Canine Vaccination Protocol: Skyline Veterinary Clinic recommends a 3 year Rabies for dogs. (After the 4 month and 1 year booster). The Distemper Parvo (DA2PP) vaccination will be at a 3 year interval, offset from when the Rabies vaccination is given. The Leptospirosis vaccination will be given to all puppies twice, then every year thereafter. The Bordetella Intranasal vaccination is given once to puppies, then every 6-12 months. Dogs who have exposure to other dogs (boarding, grooming, daycare, dog parks, showing, training, or a neighbor dog with these exposures) may want to booster every 6 months. All other dogs will have it once per year.
Example of what this would look like in a new puppy:
6 and 9 weeks: DA2PP; 12 weeks:DA2PP, Leptospirosis , Bordetella Intranasal; 15 weeks: DA2PP, Leptospirosis, Rabies
1 year: DA2PP, Bordetella Intranasal, Leptospirosis, Rabies
2 years: DA2PP, Leptospirosis, Bordetella Intranasal
3 years: Leptospirosis, Bordetella Intranasal
4 years: Rabies, Leptospirosis, Bordetella Intranasal
Feline Vaccination Protocol: Skyline Veterinary Clinic recommends a PureVax 1 year Rabies for cats due to its decreased risk of causing localized sarcomas or inflammation at the vaccination site. The 3 year Rabies is still available at client request only. The Feline Distemper (FVRCP) vaccination will be at a 3 year interval, offset from the Rabies vaccination. The FVRCP vaccination will be given annually for 2 years after kitten vaccinations. The Feline Leukemia (FeLV) vaccination will be given to all kittens twice, a year later, then every year in cats who may go outside at all and every other year in cats who do not sneak outside.
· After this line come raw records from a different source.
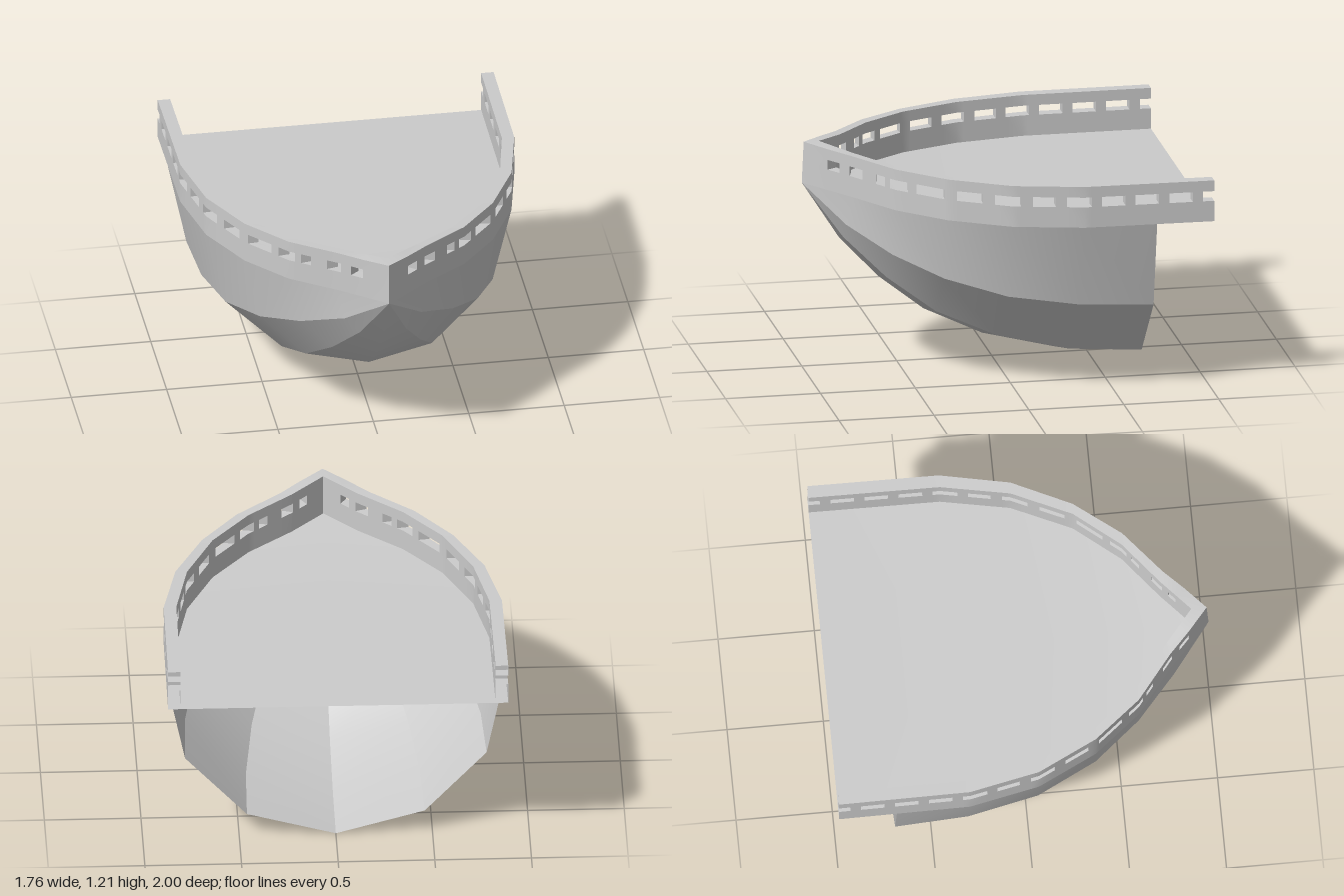
import * as THREE from 'three';
import { toCreasedNormals } from 'three/addons/utils/BufferGeometryUtils.js';

// Plan stations, bow to stern: z, outer half-width, inner z, inner half-width, rail height
const PLAN = [
  [1.0, 0, 0.91, 0, 1.215],
  [0.78, 0.23, 0.765, 0.17, 1.192],
  [0.595, 0.46, 0.585, 0.4, 1.177],
  [0.355, 0.65, 0.35, 0.595, 1.165],
  [0.045, 0.8, 0.04, 0.74, 1.156],
  [-0.32, 0.875, -0.32, 0.81, 1.152],
  [-1.0, 0.88, -1.0, 0.815, 1.15],
];
const SHEER = 0.22, HOLE_LOW = 0.11, HOLE_HIGH = 0.058;

// Hull ribs, bow to stern: z, upper chine x y, lower chine x y, keel y
const RIBS = [
  [1.0, 0, 0.995, 0, 0.995, 0.995],
  [0.805, 0.2, 0.815, 0.12, 0.725, 0.69],
  [0.6, 0.4, 0.7, 0.23, 0.53, 0.47],
  [0.36, 0.57, 0.607, 0.33, 0.362, 0.28],
  [0.05, 0.7, 0.53, 0.405, 0.235, 0.13],
  [-0.32, 0.765, 0.485, 0.45, 0.155, 0.037],
  [-0.7, 0.78, 0.468, 0.46, 0.13, 0.005],
];

// Openings in the bulwark, as z ranges
const HOLES = [
  [0.887, 0.834], [0.791, 0.737], [0.678, 0.641], [0.619, 0.539], [0.501, 0.373],
  [0.314, 0.19], [0.131, 0.003], [-0.056, -0.174], [-0.228, -0.357],
  [-0.41, -0.534], [-0.587, -0.71], [-0.764, -0.887], [-0.941, -1],
];

// Plan values interpolated at a given z
function planAt(z) {
  let i = 0;
  while (i < PLAN.length - 2 && z < PLAN[i + 1][0]) i++;
  const a = PLAN[i], b = PLAN[i + 1];
  const t = (z - a[0]) / (b[0] - a[0]);
  return a.map((v, k) => v + (b[k] - v) * t);
}

// Collects quads for the left side and mirrors them to the right
function mirroredSurface(name, crease, build) {
  const pos = [];
  const tri = (a, b, c) => {
    const area = new THREE.Triangle(a, b, c).getArea();
    if (area < 1e-7) return;
    for (const p of [a, b, c]) pos.push(p.x, p.y, p.z);
    for (const p of [a, c, b]) pos.push(-p.x, p.y, p.z);
  };
  build((a, b, c, d) => { tri(a, b, c); tri(a, c, d); });
  let geo = new THREE.BufferGeometry();
  geo.setAttribute('position', new THREE.Float32BufferAttribute(pos, 3));
  geo = toCreasedNormals(geo, crease);
  const mat = new THREE.MeshStandardMaterial({ color: 0xcccccc, side: THREE.DoubleSide });
  const mesh = new THREE.Mesh(geo, mat);
  mesh.name = name;
  return mesh;
}

const V = (x, y, z) => new THREE.Vector3(x, y, z);

// Faceted shell, open at the stern
function makeHull() {
  const rows = RIBS.map(([z, ux, uy, lx, ly, ky], i) => {
    const sheer = planAt(i < 6 ? PLAN[i][0] : z);
    return [V(sheer[1], sheer[4] - SHEER, sheer[0]), V(ux, uy, z), V(lx, ly, z), V(0, ky, z)];
  });
  return mirroredSurface('hull', 0.3, quad => {
    for (let i = 0; i < rows.length - 1; i++)
      for (let j = 0; j < 3; j++)
        quad(rows[i][j], rows[i][j + 1], rows[i + 1][j + 1], rows[i + 1][j]);
  });
}

// Deck sheet following the sheer line
function makeDeck() {
  return mirroredSurface('deck', 0.3, quad => {
    for (let i = 0; i < PLAN.length - 1; i++) {
      const [a, b] = [PLAN[i], PLAN[i + 1]];
      const ya = a[4] - SHEER, yb = b[4] - SHEER;
      quad(V(0, ya, a[0]), V(a[1], ya, a[0]), V(b[1], yb, b[0]), V(0, yb, b[0]));
    }
  });
}

// Thick bulwark with rectangular openings, its stern ends left open
function makeBulwark() {
  const zs = [...new Set([...PLAN.map(p => p[0]), ...HOLES.flat()])].sort((a, b) => b - a);
  const inHole = z => HOLES.some(([f, b]) => z < f && z > b);
  const section = z => {
    const [oz, ox, iz, ix, top] = planAt(z);
    const rake = z === 1 ? 0.01 : 0;
    const ys = [top, top - HOLE_HIGH, top - HOLE_LOW, top - SHEER];
    return {
      out: ys.map(y => V(ox, y, oz - rake * (y - top + SHEER) / SHEER)),
      inn: ys.map(y => V(ix, y, iz)),
    };
  };
  return mirroredSurface('bulwark', 0.3, quad => {
    for (let i = 0; i < zs.length - 1; i++) {
      const a = section(zs[i]), b = section(zs[i + 1]);
      const open = inHole((zs[i] + zs[i + 1]) / 2);
      for (let j = 0; j < 3; j++) {
        if (open && j === 1) continue;
        quad(a.out[j], a.out[j + 1], b.out[j + 1], b.out[j]);
        quad(a.inn[j], b.inn[j], b.inn[j + 1], a.inn[j + 1]);
      }
      // rail cap, then lintel and sill of an opening
      quad(a.inn[0], a.out[0], b.out[0], b.inn[0]);
      if (open) {
        quad(a.out[1], a.inn[1], b.inn[1], b.out[1]);
        quad(a.inn[2], a.out[2], b.out[2], b.inn[2]);
      }
    }
    // jambs
    for (const [front, back] of HOLES) {
      const f = section(front), b = section(back);
      quad(f.out[1], f.inn[1], f.inn[2], f.out[2]);
      if (back > -1) quad(b.out[1], b.out[2], b.inn[2], b.inn[1]);
    }
  });
}

export function createModel() {
  const group = new THREE.Group();
  group.name = 'shipBow';
  group.add(makeHull(), makeDeck(), makeBulwark());
  return group;
}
Example of what this would look like in a new kitten:
6 and 9 weeks: FVRCP;12 weeks: FeLV test, FVRCP, FeLV;15 weeks: FeLV, FVRCP, Rabies
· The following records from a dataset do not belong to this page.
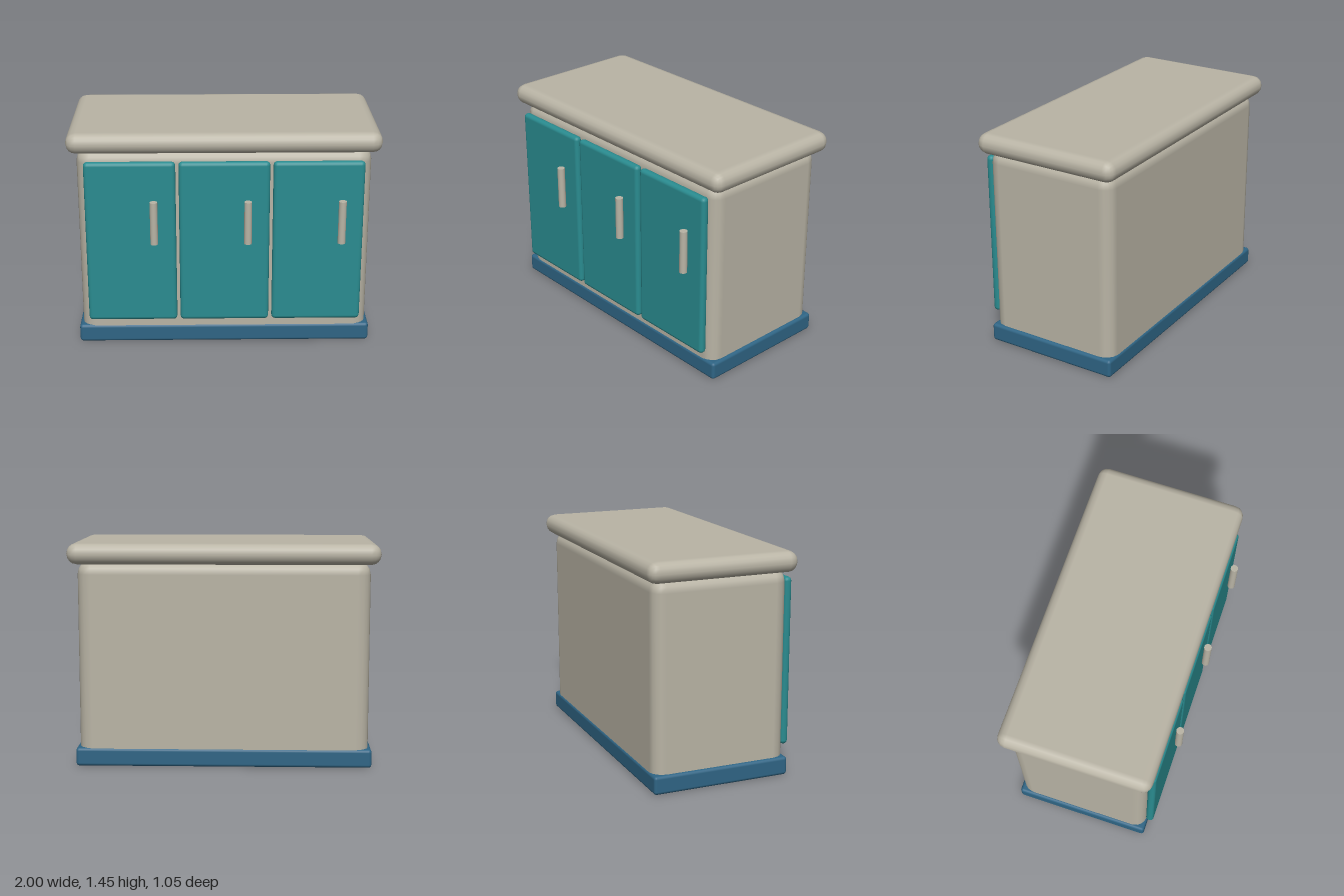
import * as THREE from 'three';
import { RoundedBoxGeometry } from 'three/addons/geometries/RoundedBoxGeometry.js';

export function createModel() {
  const group = new THREE.Group();
  const stone = new THREE.MeshStandardMaterial({ color: 0xb9b4a5 });
  const teal = new THREE.MeshStandardMaterial({ color: 0x2a8c90 });
  const blue = new THREE.MeshStandardMaterial({ color: 0x2f6585 });

  // Rounded box given by its [min, max] range on each axis
  function block(name, material, [x0, x1], [y0, y1], [z0, z1], radius) {
    const geometry = new RoundedBoxGeometry(x1 - x0, y1 - y0, z1 - z0, 2, radius);
    const mesh = new THREE.Mesh(geometry, material);
    mesh.name = name;
    mesh.position.set((x0 + x1) / 2, (y0 + y1) / 2, (z0 + z1) / 2);
    group.add(mesh);
  }

  block('plinth', blue, [-0.96, 0.96], [0, 0.12], [-0.485, 0.43], 0.02);
  block('cabinetBody', stone, [-0.94, 0.94], [0.003, 1.335], [-0.477, 0.423], 0.085);
  block('countertop', stone, [-1, 1], [1.315, 1.45], [-0.525, 0.468], 0.066);

  // Three doors, each with an upright round handle towards its +x edge
  const sides = ['right', 'middle', 'left'];
  sides.forEach((side, i) => {
    const x = (i - 1) * 0.6;
    block(side + 'Door', teal, [x - 0.29, x + 0.29], [0.177, 1.27], [0.42, 0.473], 0.025);

    const handle = new THREE.Mesh(new THREE.CylinderGeometry(0.025, 0.025, 0.285, 20), stone);
    handle.name = side + 'Handle';
    handle.position.set(x + 0.15, 0.875, 0.5);
    group.add(handle);
  });

  return group;
}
1 year: FVRCP, FeLV, Rabies
2 years: Rabies, FeLV
3 years: Rabies, FeLV
4 years: Rabies, FeLV, FVRCP
*Most pets will not have any side effects from vaccines. The most common side effects are localized pain or swelling at the site of the injection, mild lethargy, and low grade fever. These usually resolve on their own within 24 hours and do not require treatment. More severe reactions are less common, but can present as vomiting, diarrhea, facial swelling, and hives. If these symptoms occur, please seek medical attention. With any vaccine, anaphylaxis (a very severe and potentially fatal hypersensitivity reaction) is a risk but is very rare.